And politically it is a whole lot easier to forebear from collecting taxes, essentially, than to cut a company a check. But as William Shakespeare said “a rose by any other name would smell as sweet,” or in our case, smell as foul. Make no mistake, subsidies and tax cuts are expenditures just the same.
So what are the best states doing to combat this? Oregon said that all tax credits must vanish sometime before 2015, which would then force the new cuts on the books and onto the web. Minnesota has gone one step further, listing every job and wage created. This way, economists can actually evaluate the impact of past cuts. And knowing what types of jobs were actually created, and how many, is crucial. If a computer company promises high paying tech-related jobs, and delivers assembly line work, or if only a fraction of the jobs appear, then the amount of the subsidy needs to be examined. For a brief overview of how a deal looks in hindsight, look here for an examination of the impact a Dell Computers plant had in Tennessee. (In the interest of transparency, I will note that Ruben Kyle and Albert DePrince were professors of mine).

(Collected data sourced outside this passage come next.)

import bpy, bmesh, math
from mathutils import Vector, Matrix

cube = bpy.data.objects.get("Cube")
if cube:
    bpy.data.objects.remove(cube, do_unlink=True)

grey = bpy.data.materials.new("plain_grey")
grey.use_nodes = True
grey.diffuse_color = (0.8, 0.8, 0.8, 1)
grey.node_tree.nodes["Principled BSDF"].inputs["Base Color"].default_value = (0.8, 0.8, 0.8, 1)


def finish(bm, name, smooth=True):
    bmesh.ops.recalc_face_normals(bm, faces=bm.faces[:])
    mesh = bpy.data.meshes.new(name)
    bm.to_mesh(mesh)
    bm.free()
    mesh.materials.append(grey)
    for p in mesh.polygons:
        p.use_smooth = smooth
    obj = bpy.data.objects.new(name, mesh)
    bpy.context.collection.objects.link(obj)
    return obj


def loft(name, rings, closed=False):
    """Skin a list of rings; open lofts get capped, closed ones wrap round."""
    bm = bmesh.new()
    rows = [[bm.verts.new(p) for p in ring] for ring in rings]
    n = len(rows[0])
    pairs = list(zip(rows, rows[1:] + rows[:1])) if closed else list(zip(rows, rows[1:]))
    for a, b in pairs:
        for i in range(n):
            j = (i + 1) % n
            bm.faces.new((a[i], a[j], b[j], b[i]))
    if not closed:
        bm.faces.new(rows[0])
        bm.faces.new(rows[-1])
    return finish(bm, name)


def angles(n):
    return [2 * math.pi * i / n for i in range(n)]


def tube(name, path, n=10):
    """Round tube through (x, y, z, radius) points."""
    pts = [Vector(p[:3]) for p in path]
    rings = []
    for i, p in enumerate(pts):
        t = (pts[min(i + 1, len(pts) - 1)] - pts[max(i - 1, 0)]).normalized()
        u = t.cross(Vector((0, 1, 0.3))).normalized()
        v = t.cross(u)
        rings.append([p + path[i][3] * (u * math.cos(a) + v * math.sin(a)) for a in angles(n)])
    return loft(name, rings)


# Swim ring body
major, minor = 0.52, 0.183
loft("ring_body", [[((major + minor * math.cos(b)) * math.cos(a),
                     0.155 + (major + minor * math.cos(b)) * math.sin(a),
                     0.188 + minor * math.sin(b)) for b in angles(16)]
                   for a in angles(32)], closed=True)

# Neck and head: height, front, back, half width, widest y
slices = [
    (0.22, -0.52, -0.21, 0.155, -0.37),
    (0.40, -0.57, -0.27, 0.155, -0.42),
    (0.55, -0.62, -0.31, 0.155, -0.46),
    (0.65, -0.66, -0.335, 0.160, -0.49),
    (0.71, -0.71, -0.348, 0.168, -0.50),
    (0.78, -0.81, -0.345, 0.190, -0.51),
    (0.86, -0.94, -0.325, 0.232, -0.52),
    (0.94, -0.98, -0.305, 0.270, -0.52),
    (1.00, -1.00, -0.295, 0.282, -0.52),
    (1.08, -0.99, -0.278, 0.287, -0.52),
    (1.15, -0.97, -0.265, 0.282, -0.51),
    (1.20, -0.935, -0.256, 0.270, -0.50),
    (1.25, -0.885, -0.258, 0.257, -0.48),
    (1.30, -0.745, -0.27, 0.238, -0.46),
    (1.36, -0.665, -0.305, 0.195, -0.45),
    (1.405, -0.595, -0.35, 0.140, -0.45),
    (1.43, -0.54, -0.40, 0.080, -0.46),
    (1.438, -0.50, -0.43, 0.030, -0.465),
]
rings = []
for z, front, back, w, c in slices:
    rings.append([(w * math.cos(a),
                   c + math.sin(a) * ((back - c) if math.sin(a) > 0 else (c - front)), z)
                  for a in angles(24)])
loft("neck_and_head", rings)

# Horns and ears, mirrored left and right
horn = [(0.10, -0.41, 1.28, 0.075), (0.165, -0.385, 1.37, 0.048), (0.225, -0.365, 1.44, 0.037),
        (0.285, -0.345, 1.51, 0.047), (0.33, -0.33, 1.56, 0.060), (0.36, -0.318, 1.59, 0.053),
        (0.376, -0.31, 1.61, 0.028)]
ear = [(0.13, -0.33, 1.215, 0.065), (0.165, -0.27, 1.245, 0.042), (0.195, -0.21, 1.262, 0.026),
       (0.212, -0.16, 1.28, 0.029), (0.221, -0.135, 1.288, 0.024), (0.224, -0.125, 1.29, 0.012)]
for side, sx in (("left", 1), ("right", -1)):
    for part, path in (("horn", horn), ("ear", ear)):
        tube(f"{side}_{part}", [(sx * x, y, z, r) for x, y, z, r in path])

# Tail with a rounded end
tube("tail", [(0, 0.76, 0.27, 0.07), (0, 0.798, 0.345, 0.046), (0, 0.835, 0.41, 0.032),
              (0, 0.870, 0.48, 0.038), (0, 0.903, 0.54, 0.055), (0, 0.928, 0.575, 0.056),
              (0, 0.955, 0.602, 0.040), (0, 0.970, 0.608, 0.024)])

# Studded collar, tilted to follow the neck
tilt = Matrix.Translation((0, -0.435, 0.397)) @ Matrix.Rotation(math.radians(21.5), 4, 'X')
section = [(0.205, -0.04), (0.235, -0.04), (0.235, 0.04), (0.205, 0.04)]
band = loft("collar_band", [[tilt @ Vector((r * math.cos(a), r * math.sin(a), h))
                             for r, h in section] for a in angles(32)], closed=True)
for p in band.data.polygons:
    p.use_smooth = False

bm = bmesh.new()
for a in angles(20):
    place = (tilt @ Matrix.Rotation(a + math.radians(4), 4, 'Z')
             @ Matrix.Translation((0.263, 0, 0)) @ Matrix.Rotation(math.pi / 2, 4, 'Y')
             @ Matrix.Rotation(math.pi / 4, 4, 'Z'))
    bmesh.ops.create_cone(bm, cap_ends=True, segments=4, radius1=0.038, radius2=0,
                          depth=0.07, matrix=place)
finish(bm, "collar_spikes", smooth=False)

So where does Maryland go from here? Hopefully, to the top. But that will require a large, sustained effort to make it happen. The first thing to go should be the $800 fee to get up to date information on the General Assembly. Yes, as this article points out, it raised $105,600 for the state’s general fund, but at what cost to taxpayers? The fees collected are a small price to pay to keep the doors closed, if you have something to gain by working in the shadows.
Maryland also failed to pass any of the “open government bills” this session, even though they seemed sure-fire when introduced. They were later relegated to “summer study.” These bills are now scheduled to be revisited later this year. But kicking the can down the road won’t make Maryland a leader in transparency. Let’s hope that legislators will make keeping taxpayers "in the loop" a priority.